poem was motivated by the spread of the cholera disease in Egypt, and later in
Iraq, and its tragic results in the 1940s.
make the case for this new direction of modernizing the structure, the meters,
the rhyme schemes, and the music of the modern Arabic poetry, Nazik published
her famous book “qadaya al-shi‘r al-mu‘asir” (Issues of the Contemporary
–Arabic – Poetry) (Beirut 1962 and 1965). In this provocative book, she
presented her case in support of the Free Verse Poetry, also referred to as
“qasa’id hurrat alwazn,” namely, poems of free meter.
this unique book, she defined four major elements of the free verse poetry, and
all other features as well:
The freedom provided to the poet by the free meters
The music that the free meters possess
The flow of the “taf‘ilah” (the feet of a verse) as employed
the free meter
The introductory and the ending verses of the poems of the free verse poetry
original work became the road map for the modern Arabic poetry and poets. In

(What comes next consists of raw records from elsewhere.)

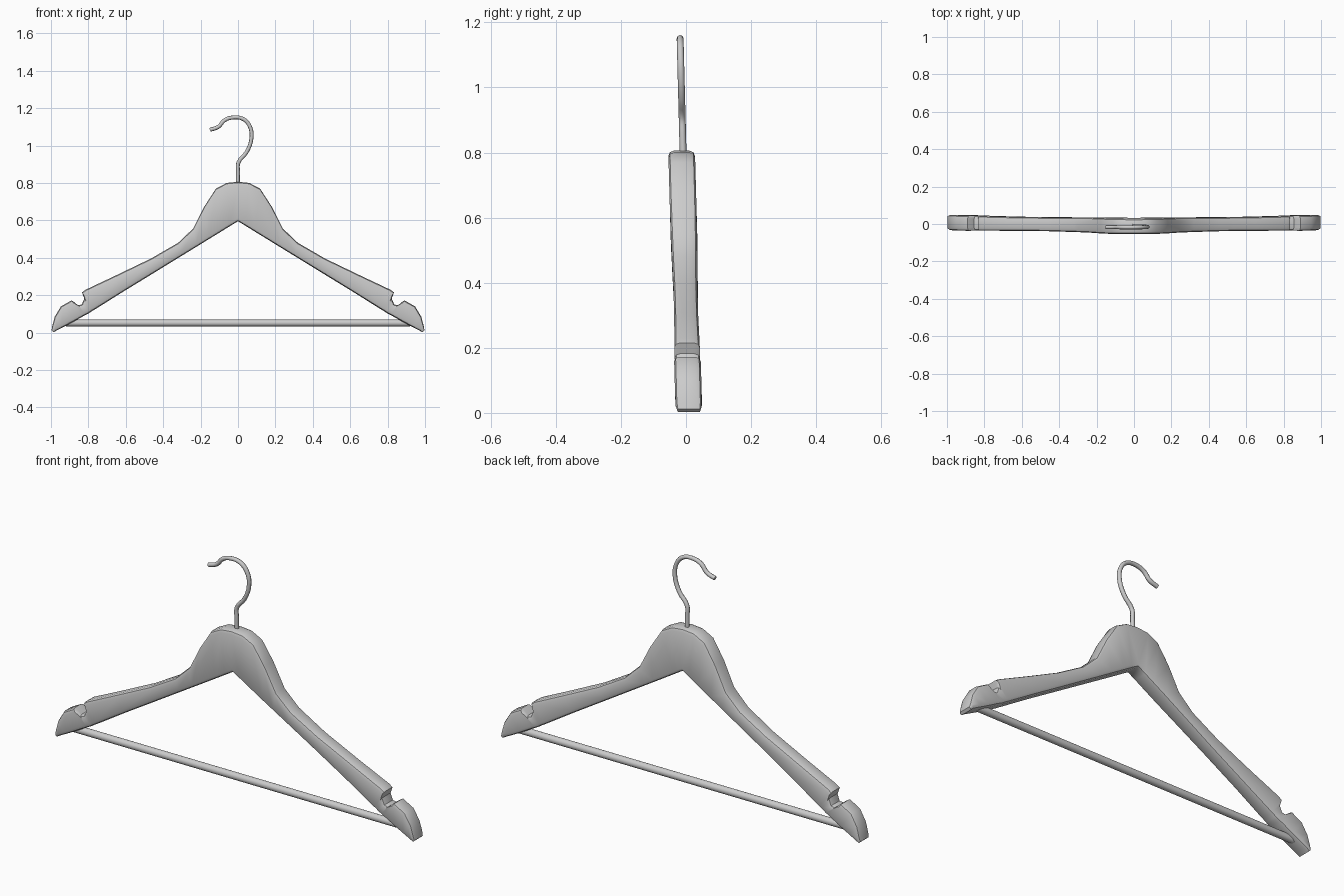
import bpy, bmesh, math
from mathutils import Vector

if "Cube" in bpy.data.objects:
    bpy.data.objects.remove(bpy.data.objects["Cube"])


def smooth(ob, angle=35):
    bpy.ops.object.select_all(action='DESELECT')
    ob.select_set(True)
    bpy.context.view_layer.objects.active = ob
    bpy.ops.object.shade_smooth_by_angle(angle=math.radians(angle))


def lean(z):
    # the whole hanger leans slightly to the front as it rises
    return 0.009 - 0.028 * z


def section(top, bottom, half, steps=3):
    # rounded rectangle spanning the top and bottom outline points
    t, b = Vector(top), Vector(bottom)
    length = (t - b).length
    mid, axis = (t + b) / 2, (t - b).normalized()
    r = min(0.017, 0.4 * length)
    pts = []
    for i, (sy, su) in enumerate([(1, 1), (-1, 1), (-1, -1), (1, -1)]):
        for k in range(steps):
            a = math.pi / 2 * (i + k / (steps - 1))
            v = sy * (half - r) + r * math.cos(a)
            u = su * (length / 2 - r) + r * math.sin(a)
            p = mid + axis * u
            pts.append((p.x, lean(p.y) + v, p.y))
    return pts


# Wooden body: (top x, top z, bottom x, bottom z, half thickness)
stations = [
    (0, .806, 0, .595, .041), (.06, .80, .04, .571, .041),
    (.118, .77, .09, .54, .041), (.18, .674, .16, .497, .041),
    (.24, .556, .22, .46, .040), (.32, .48, .30, .411, .039),
    (.465, .396, .43, .331, .037), (.65, .307, .61, .221, .037),
    (.815, .229, .755, .130, .039), (.834, .215, .768, .122, .039),
    (.822, .182, .78, .115, .039), (.835, .150, .79, .108, .039),
    (.855, .146, .80, .102, .040), (.872, .160, .812, .096, .040),
    (.89, .172, .83, .086, .041), (.947, .14, .885, .055, .041),
    (.98, .085, .93, .031, .041), (.993, .035, .97, .011, .040),
    (.997, .012, .986, .002, .035),
]
bm = bmesh.new()
rings = [[bm.verts.new(p) for p in section(s[:2], s[2:4], s[4])] for s in stations]
for a, b in zip(rings, rings[1:]):
    n = len(a)
    for i in range(n):
        bm.faces.new((a[i], a[(i + 1) % n], b[(i + 1) % n], b[i]))
bm.faces.new(rings[-1])
bmesh.ops.recalc_face_normals(bm, faces=bm.faces)
# make sure the skin faces outward
bm.faces.ensure_lookup_table()
cap = bm.faces[-1]
if cap.normal.x < 0:
    bmesh.ops.reverse_faces(bm, faces=bm.faces)
mesh = bpy.data.meshes.new("wooden_body")
bm.to_mesh(mesh)
bm.free()
body = bpy.data.objects.new("wooden_body", mesh)
bpy.context.collection.objects.link(body)
mirror = body.modifiers.new("Mirror", 'MIRROR')
mirror.use_clip = True
smooth(body)

# Trouser bar
bpy.ops.mesh.primitive_cylinder_add(vertices=20, radius=0.018, depth=1.84,
                                    location=(0, 0.009, 0.051),
                                    rotation=(0, math.pi / 2, 0))
bar = bpy.context.object
bar.name = "trouser_bar"
smooth(bar)

# Wire hook
path = [(0, .77), (0, .86), (.002, .908), (.046, .965), (.072, 1.04), (.062, 1.105),
        (.027, 1.142), (-.027, 1.15), (-.072, 1.135), (-.105, 1.1), (-.15, 1.084)]
curve = bpy.data.curves.new("wire_hook", 'CURVE')
curve.dimensions = '3D'
curve.bevel_depth = 0.0105
curve.bevel_resolution = 2
curve.resolution_u = 4
curve.use_fill_caps = True
spline = curve.splines.new('BEZIER')
spline.bezier_points.add(len(path) - 1)
for bp, (x, z) in zip(spline.bezier_points, path):
    bp.co = (x, -0.009 - 0.026 * (z - 0.8), z)
    bp.handle_left_type = bp.handle_right_type = 'AUTO'
hook = bpy.data.objects.new("wire_hook", curve)
bpy.context.collection.objects.link(hook)
bpy.ops.object.select_all(action='DESELECT')
hook.select_set(True)
bpy.context.view_layer.objects.active = hook
bpy.ops.object.convert(target='MESH')
smooth(bpy.context.object, 50)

it, Nazik presented her case clearly and eloquently, she showed her full
understanding of the classical Arabic poetry, its structure and meters, and
clearly defined the major elements of the free verse suitable for composing

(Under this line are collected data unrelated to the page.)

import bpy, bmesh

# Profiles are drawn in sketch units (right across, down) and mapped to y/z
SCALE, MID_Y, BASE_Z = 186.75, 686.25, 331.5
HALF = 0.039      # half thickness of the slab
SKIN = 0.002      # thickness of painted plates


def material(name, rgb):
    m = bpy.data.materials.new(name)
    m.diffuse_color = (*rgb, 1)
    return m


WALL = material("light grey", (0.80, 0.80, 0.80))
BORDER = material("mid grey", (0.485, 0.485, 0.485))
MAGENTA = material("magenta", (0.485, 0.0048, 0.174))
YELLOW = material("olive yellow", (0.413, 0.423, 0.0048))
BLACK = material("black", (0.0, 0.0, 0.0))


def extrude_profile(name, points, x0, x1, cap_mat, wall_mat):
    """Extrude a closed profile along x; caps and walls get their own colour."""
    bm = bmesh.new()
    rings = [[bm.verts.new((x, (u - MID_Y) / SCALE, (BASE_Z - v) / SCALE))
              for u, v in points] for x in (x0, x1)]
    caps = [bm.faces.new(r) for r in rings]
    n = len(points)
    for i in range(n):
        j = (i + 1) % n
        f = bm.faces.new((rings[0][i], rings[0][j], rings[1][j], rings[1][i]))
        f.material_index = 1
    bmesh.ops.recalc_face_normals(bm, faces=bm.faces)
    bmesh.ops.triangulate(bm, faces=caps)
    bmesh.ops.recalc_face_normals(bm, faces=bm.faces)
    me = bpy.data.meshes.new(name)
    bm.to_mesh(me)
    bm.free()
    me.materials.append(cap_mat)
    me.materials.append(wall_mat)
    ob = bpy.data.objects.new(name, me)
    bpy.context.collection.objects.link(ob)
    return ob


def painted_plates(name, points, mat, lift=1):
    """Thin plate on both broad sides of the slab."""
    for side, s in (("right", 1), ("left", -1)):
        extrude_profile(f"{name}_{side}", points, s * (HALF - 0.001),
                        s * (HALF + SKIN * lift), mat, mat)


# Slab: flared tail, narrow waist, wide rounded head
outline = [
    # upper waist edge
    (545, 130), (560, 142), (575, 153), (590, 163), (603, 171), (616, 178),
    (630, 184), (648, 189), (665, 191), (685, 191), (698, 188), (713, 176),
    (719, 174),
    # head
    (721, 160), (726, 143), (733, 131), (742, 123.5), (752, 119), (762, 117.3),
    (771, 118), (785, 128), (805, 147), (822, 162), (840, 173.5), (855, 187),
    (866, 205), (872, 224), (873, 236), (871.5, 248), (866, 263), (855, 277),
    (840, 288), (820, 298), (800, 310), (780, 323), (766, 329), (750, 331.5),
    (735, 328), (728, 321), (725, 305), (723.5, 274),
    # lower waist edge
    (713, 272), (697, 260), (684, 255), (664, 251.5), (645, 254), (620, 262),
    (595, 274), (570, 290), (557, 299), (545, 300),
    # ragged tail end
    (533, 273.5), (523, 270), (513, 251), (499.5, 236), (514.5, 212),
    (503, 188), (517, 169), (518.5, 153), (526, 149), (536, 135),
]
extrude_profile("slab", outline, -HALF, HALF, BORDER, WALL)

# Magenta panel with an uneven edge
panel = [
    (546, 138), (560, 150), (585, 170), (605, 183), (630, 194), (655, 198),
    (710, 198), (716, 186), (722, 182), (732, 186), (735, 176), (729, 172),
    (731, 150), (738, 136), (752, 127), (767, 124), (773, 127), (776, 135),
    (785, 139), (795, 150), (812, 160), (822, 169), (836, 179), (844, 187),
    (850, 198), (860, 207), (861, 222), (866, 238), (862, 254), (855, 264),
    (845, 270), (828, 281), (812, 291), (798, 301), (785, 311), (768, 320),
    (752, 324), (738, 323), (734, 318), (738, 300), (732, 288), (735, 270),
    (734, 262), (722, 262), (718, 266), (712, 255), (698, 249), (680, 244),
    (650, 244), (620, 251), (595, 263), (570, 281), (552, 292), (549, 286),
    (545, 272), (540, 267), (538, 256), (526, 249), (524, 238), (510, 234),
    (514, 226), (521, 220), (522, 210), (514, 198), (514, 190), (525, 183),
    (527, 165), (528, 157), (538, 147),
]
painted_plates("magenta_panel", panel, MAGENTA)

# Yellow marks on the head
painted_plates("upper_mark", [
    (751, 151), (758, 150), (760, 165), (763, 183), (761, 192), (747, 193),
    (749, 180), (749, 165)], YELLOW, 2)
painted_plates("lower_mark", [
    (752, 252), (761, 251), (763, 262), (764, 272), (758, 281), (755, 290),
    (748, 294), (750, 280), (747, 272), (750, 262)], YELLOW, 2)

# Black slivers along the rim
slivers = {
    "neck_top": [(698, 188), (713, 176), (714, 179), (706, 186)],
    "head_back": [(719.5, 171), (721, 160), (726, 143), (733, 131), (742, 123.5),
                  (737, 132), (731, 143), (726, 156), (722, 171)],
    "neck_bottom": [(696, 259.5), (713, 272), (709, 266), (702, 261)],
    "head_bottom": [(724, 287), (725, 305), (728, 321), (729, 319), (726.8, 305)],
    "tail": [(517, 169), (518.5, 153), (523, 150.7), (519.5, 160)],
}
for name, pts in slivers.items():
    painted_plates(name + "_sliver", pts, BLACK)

modern Arabic poetry. This was a
courageous step forward and the unmatched vision of a true poet and critic in
the spirit of al-Khalil Ibn Ahmad, the master of all Arab scholars (d. 786 AD),
who defined the original 12 classical Arabic meters, the rhyme schemes, and
other binding poetic rules. In short, this was a climax and a well-deserved
time of glory for Nazik al-Mala’ikah.
continued to strive for the heights, and she published other major works, most
notably “al-sawma‘ah wa-al-shurfah al-hamra’,” (The Hermitage and the Red
Balcony), and “al-tajzi’iyyah fi al-mujtama‘ al-‘arabi” (The Breakdown – into
classes, in the Arab Society).
THE POWER OF A LEGACY:
was Nazik’s conviction and belief in herself, her love of the Arabic language,
poetry, music, and arts, her true love of her heritage, of Iraq, its people,
vast history, ancient and modern civilization, past and present glory, her
free-thinking, broad education, universal outlook, futuristic vision,
genuine interest in a true Arab
awakening, that led her to light the torch and lead the way for a new generation
of Arab free-spirited thinkers, who may be called “zanadiq” (heretics) by
reactionaries all over the Arab world. Such free thinkers, who may be
persecuted for their love of knowledge, freedom, and respect for human rights,
will never surrender. It is Nazik’s revered and undiminished legacy, and the
legacy of leaders like her, that will continue to motivate current and future
al-Mutanabbi, al-Sayyab, and al-Mala’ikah are a few of the greatest geniuses of
Iraq, Arabia, and humanity at large. Their glory will remain till the end of
time. Iraq will rise again, and regain its glory. If any one feels that I am
overly optimistic, I have my good reasons to believe.